Recommendation:  Develop a sell-side discipline that forces profit-taking and reallocation of capital. Remember, money wants to flow where it is treated best so help it get there.

Every situation is unique. Be sure to consult with a financial planner to discuss your portfolio and investment goals to determine the best course of action for you.

 

Marshall Clay CFP, J.D., is a Partner and Senior Advisor at The Welch Group, LLC, specializing in providing Fee-Only investment management and financial advice to families throughout the United States. Marshall is a graduate of the United States Military Academy in West Point, New York, the Cumberland School of Law in Birmingham, Alabama, and is a CERTIFIED FINANCIAL PLANNER™. In addition, Marshall is a frequent guest on local television stations as an expert on various financial planning matters.

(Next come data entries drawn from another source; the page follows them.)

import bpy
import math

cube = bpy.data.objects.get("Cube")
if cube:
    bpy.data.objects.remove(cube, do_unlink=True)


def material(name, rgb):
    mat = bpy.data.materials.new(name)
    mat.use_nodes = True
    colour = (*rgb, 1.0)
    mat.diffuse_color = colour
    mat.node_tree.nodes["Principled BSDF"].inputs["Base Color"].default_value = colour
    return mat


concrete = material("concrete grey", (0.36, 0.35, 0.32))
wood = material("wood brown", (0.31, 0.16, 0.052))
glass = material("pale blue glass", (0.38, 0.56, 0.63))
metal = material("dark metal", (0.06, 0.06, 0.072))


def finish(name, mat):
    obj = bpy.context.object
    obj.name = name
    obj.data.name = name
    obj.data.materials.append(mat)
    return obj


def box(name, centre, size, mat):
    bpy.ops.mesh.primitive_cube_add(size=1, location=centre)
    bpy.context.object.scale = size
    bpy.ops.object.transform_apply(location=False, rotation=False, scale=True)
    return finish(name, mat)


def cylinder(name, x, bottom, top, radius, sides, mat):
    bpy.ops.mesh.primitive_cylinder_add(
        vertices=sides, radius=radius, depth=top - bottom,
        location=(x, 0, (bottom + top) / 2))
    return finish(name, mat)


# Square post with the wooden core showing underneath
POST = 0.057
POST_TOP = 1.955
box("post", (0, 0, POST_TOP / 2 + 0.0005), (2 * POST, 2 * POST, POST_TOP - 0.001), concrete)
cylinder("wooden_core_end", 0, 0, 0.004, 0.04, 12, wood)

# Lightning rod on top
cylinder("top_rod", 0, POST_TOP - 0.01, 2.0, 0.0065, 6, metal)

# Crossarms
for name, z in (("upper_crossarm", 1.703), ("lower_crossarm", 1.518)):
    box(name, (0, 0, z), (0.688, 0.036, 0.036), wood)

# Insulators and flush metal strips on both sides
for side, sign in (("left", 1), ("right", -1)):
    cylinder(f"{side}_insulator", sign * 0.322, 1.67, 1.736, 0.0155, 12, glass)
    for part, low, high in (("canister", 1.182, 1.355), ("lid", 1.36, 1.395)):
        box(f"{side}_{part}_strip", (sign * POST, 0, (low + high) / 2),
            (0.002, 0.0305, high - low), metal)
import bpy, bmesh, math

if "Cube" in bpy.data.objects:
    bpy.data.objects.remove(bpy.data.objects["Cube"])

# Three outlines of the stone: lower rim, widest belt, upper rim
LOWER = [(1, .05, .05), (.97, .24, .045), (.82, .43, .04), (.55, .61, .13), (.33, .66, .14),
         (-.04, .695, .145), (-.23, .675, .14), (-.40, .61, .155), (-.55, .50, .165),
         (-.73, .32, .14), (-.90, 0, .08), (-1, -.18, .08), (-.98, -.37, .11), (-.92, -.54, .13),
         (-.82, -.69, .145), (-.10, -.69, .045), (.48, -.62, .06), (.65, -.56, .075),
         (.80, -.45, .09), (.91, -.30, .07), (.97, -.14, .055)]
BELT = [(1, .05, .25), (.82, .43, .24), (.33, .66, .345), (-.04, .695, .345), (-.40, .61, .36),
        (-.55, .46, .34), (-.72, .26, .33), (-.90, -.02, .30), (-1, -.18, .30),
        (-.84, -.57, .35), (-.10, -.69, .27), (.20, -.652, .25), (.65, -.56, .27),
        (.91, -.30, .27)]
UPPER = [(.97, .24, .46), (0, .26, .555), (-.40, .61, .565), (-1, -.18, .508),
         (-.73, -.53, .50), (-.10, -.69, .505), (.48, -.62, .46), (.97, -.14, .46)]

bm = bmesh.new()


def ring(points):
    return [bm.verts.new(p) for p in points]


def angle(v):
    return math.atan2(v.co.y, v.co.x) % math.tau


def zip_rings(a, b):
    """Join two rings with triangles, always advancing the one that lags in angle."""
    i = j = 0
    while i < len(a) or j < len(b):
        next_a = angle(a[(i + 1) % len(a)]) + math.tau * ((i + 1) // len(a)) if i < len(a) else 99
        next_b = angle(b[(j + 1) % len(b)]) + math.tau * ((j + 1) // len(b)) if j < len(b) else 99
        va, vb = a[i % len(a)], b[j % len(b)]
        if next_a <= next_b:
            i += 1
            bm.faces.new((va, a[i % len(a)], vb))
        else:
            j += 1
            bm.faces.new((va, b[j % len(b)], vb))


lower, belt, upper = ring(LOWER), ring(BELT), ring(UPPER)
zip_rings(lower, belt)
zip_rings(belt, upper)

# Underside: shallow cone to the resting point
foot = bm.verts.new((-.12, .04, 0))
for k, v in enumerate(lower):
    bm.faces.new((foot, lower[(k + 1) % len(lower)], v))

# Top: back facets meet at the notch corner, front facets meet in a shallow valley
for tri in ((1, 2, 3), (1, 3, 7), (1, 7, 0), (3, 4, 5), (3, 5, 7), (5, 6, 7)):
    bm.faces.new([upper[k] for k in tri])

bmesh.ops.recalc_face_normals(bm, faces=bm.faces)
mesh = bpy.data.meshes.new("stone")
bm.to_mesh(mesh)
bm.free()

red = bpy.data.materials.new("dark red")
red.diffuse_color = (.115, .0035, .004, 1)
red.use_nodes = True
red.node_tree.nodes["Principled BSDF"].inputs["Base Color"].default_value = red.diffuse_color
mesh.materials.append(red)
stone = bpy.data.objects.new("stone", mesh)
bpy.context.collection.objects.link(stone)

 IMPORTANT DISCLOSURE INFORMATION

Please remember that past performance may not be indicative of future results. Different types of investments involve varying degrees of risk, and there can be no assurance that the future performance of any specific investment, investment strategy, or product (including the investments and/or investment strategies recommended or undertaken by The Welch Group, LLC –(“Welch”), or any non-investment related content, made reference to directly or indirectly in this blog will be profitable, equal any corresponding indicated historical performance level(s), be suitable for your portfolio or individual situation or prove successful. Due to various factors, including changing market conditions and/or applicable laws, the content may no longer be reflective of current opinions or positions. Moreover, you should not assume that any discussion or information contained in this blog serves as the receipt of, or as a substitute for, personalized investment advice from Welch. Please remember that if you are a Welch client, it remains your responsibility to advise Welch, in writing, if there are any changes in your personal/financial situation or investment objectives for the purpose of reviewing/evaluating/revising our previous recommendations and/or services, or if you would like to impose, add, or to modify any reasonable restrictions to our investment advisory services. To the extent that a reader has any questions regarding the applicability of any specific issue discussed above to his/her individual situation, he/she is encouraged to consult with the professional advisor of his/her choosing. Welch is neither a law firm nor a certified public accounting firm and no portion of the blog content should be construed as legal or accounting advice. A copy of Welch’s current written disclosure Brochure discussing our advisory services and fees continues to remain available upon request or at www.welchgroup.com. Please Note: Welch does not make any representations or warranties as to the accuracy, timeliness, suitability, completeness, or relevance of any information prepared by any unaffiliated third party, whether linked to Welch’s website or blog or incorporated herein and takes no responsibility.